Accuracy with a heavy stick and a bouncing tennis ball in a bumpy field or forest of trees is seldom possible, so reaching the first hole could take a substantial amount of time. Upon nearing the first hole, there was much opportunity for interpretation and negotiation about whether the ball had actually made it to the designated spot or not. Once all tennis balls arrived at the first hole, hole number two was decided upon, and play continued.
I've never heard of anyone outside that particular circle of friends opting for an alternative style of golf. So, when I read about junkyard golf a year or so ago, I was suitably impressed.
If you've not heard of junkyard golf, you will be amazed, I think, at how much fun this idea is. Get this – the entire course and equipment is made from – junk. It's creative. It's hands on. It's definitely something I want to try soon.
Author and fun guy Bernie DeKoven is offering a free e-book detailing how to host a junkyard golf & potluck event. It's called – surprise! – Junkyard Golf & Potluck. In the book, Bernie shares how to work the event (and food!) into a three-hour period of time, from forming teams and gathering junk to the trophy (junk, of course!) presentation.
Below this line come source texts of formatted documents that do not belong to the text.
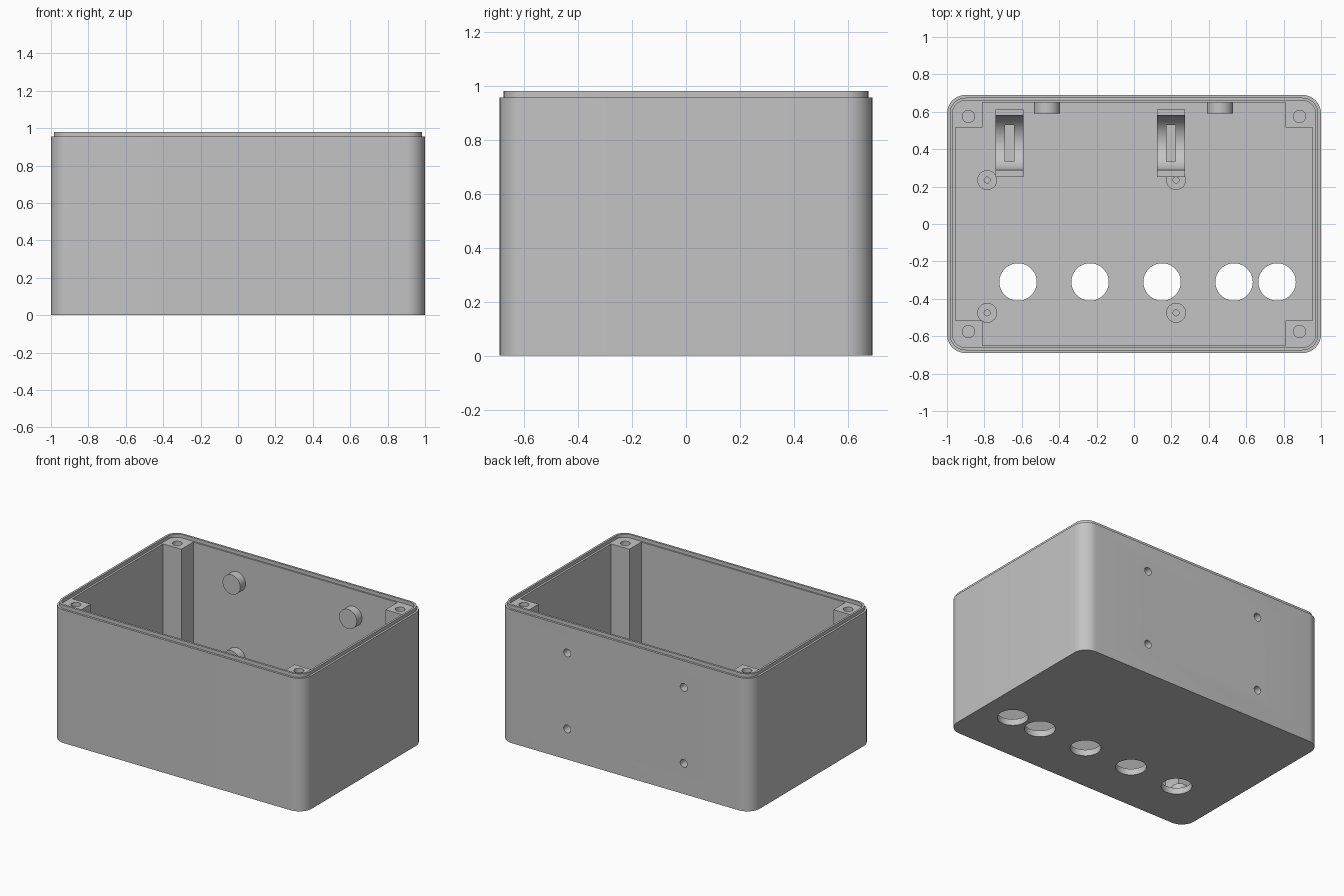
import bpy, bmesh
from math import pi, sin, cos, radians
from mathutils import Matrix, Vector

if "Cube" in bpy.data.objects:
    bpy.data.objects.remove(bpy.data.objects["Cube"], do_unlink=True)

grey = bpy.data.materials.new("plain grey plastic")
grey.use_nodes = True
grey.diffuse_color = (0.55, 0.55, 0.55, 1)
grey.node_tree.nodes["Principled BSDF"].inputs["Base Color"].default_value = (0.55, 0.55, 0.55, 1)

HX, HY, TOP, FLOOR = 1.0, 0.69, 0.955, 0.045


def finish(bm, name):
    bmesh.ops.recalc_face_normals(bm, faces=bm.faces)
    mesh = bpy.data.meshes.new(name)
    bm.to_mesh(mesh)
    bm.free()
    mesh.materials.append(grey)
    ob = bpy.data.objects.new(name, mesh)
    bpy.context.collection.objects.link(ob)
    return ob


def cylinder(name, start, end, r, n=40):
    a, b = Vector(start), Vector(end)
    turn = (b - a).to_track_quat('Z', 'Y').to_matrix().to_4x4()
    bm = bmesh.new()
    bmesh.ops.create_cone(bm, cap_ends=True, segments=n, radius1=r, radius2=r,
                          depth=(b - a).length,
                          matrix=Matrix.Translation((a + b) / 2) @ turn)
    return finish(bm, name)


def prism(name, points, along):
    """Extrude a closed 3D outline along a vector."""
    bm = bmesh.new()
    face = bm.faces.new([bm.verts.new(p) for p in points])
    out = bmesh.ops.extrude_face_region(bm, geom=[face])
    moved = [v for v in out["geom"] if isinstance(v, bmesh.types.BMVert)]
    bmesh.ops.translate(bm, verts=moved, vec=along)
    if not any(f.is_valid and f == face for f in bm.faces):
        bm.faces.new(face.verts)
    return finish(bm, name)


def cut(target, cutter):
    cutter.hide_render = True
    mod = target.modifiers.new("cut", 'BOOLEAN')
    mod.operation = 'DIFFERENCE'
    mod.solver = 'EXACT'
    mod.object = cutter
    bpy.context.view_layer.objects.active = target
    bpy.ops.object.modifier_apply(modifier=mod.name)


def discard(ob):
    bpy.data.objects.remove(ob, do_unlink=True)


def rounded_ring(bm, inset, z, radius=0.1, steps=10):
    r = radius - inset
    ring = []
    for quarter, (sx, sy) in enumerate([(1, 1), (-1, 1), (-1, -1), (1, -1)]):
        for i in range(steps + 1):
            t = pi / 2 * (quarter + i / steps)
            ring.append(bm.verts.new((sx * (HX - radius) + r * cos(t),
                                      sy * (HY - radius) + r * sin(t), z)))
    return ring


# Box body with a raised sealing lip
bm = bmesh.new()
rings = [rounded_ring(bm, i, z) for i, z in
         [(0, 0), (0, TOP), (0.015, TOP), (0.015, 0.98), (0.03, 0.98), (0.03, TOP)]]
for low, high in zip(rings, rings[1:]):
    for i in range(len(low)):
        j = (i + 1) % len(low)
        bm.faces.new((low[i], low[j], high[j], high[i]))
bm.faces.new(rings[0])
bm.faces.new(rings[-1])
box = finish(bm, "box_body")

# Cavity outline leaves a screw post in each corner
ix, iy, px, py = 0.955, 0.65, 0.81, 0.515
corner = [(ix, py), (px, py), (px, iy)]
outline = []
for sx, sy in [(1, 1), (-1, 1), (-1, -1), (1, -1)]:
    pts = corner if sx * sy > 0 else corner[::-1]
    outline += [(sx * x, sy * y, FLOOR) for x, y in pts]
cavity = prism("cavity_cutter", outline, (0, 0, 1))
cut(box, cavity)
discard(cavity)

# Screw holes in the corner posts and round openings in the floor
cutters = [cylinder("post_hole", (sx * 0.885, sy * 0.575, 0.65), (sx * 0.885, sy * 0.575, 1.1), 0.033, 24)
           for sx in (-1, 1) for sy in (-1, 1)]
cutters += [cylinder("floor_hole", (x, -0.31, -0.1), (x, -0.31, 0.1), 0.1, 48)
            for x in (-0.62, -0.235, 0.15, 0.535, 0.765)]
for c in cutters:
    cut(box, c)
    discard(c)
parts = [box]

# Bosses on the rear wall, drilled blind from outside
for x in (-0.465, 0.46):
    for level, z in (("lower", 0.22), ("upper", 0.765)):
        side = "left" if x > 0 else "right"
        boss = cylinder(f"{level}_{side}_wall_boss", (x, 0.665, z), (x, 0.59, z), 0.07)
        drill = cylinder("drill", (x, 0.8, z), (x, 0.615, z), 0.028, 24)
        cut(box, drill)
        cut(boss, drill)
        discard(drill)
        parts.append(boss)

# Circuit board standoffs on the floor
for x in (-0.785, 0.225):
    for y in (-0.475, 0.235):
        post = cylinder("board_standoff", (x, y, 0.03), (x, y, 0.125), 0.053)
        drill = cylinder("drill", (x, y, FLOOR), (x, y, 0.3), 0.016, 20)
        cut(post, drill)
        discard(drill)
        parts.append(post)

# Cradles with a curved trough and a slot in the bottom
for x in (-0.74, 0.122):
    rim, r, mid = 0.21, 0.146, 0.434
    profile = [(x, 0.25, 0.03), (x, 0.25, rim)]
    for i in range(25):
        t = pi + pi * i / 24
        profile.append((x, mid + r * cos(t), rim + r * sin(t)))
    profile += [(x, 0.612, rim), (x, 0.612, 0.03)]
    cradle = prism("cable_cradle", profile, (0.15, 0, 0))
    sx = x + 0.075
    slot = prism("slot_cutter", [(sx - 0.024, 0.335, FLOOR), (sx + 0.024, 0.335, FLOOR),
                                 (sx + 0.024, 0.53, FLOOR), (sx - 0.024, 0.53, FLOOR)], (0, 0, 0.3))
    cut(cradle, slot)
    discard(slot)
    parts.append(cradle)

# Smooth the curved faces and keep hard edges crisp
bpy.ops.object.select_all(action='DESELECT')
for ob in parts:
    ob.select_set(True)
bpy.context.view_layer.objects.active = box
bpy.ops.object.shade_smooth_by_angle(angle=radians(30))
An event like this would be ideal for an end of school picnic or for celebrating the end of your team's creative problem solving year.You can download it here.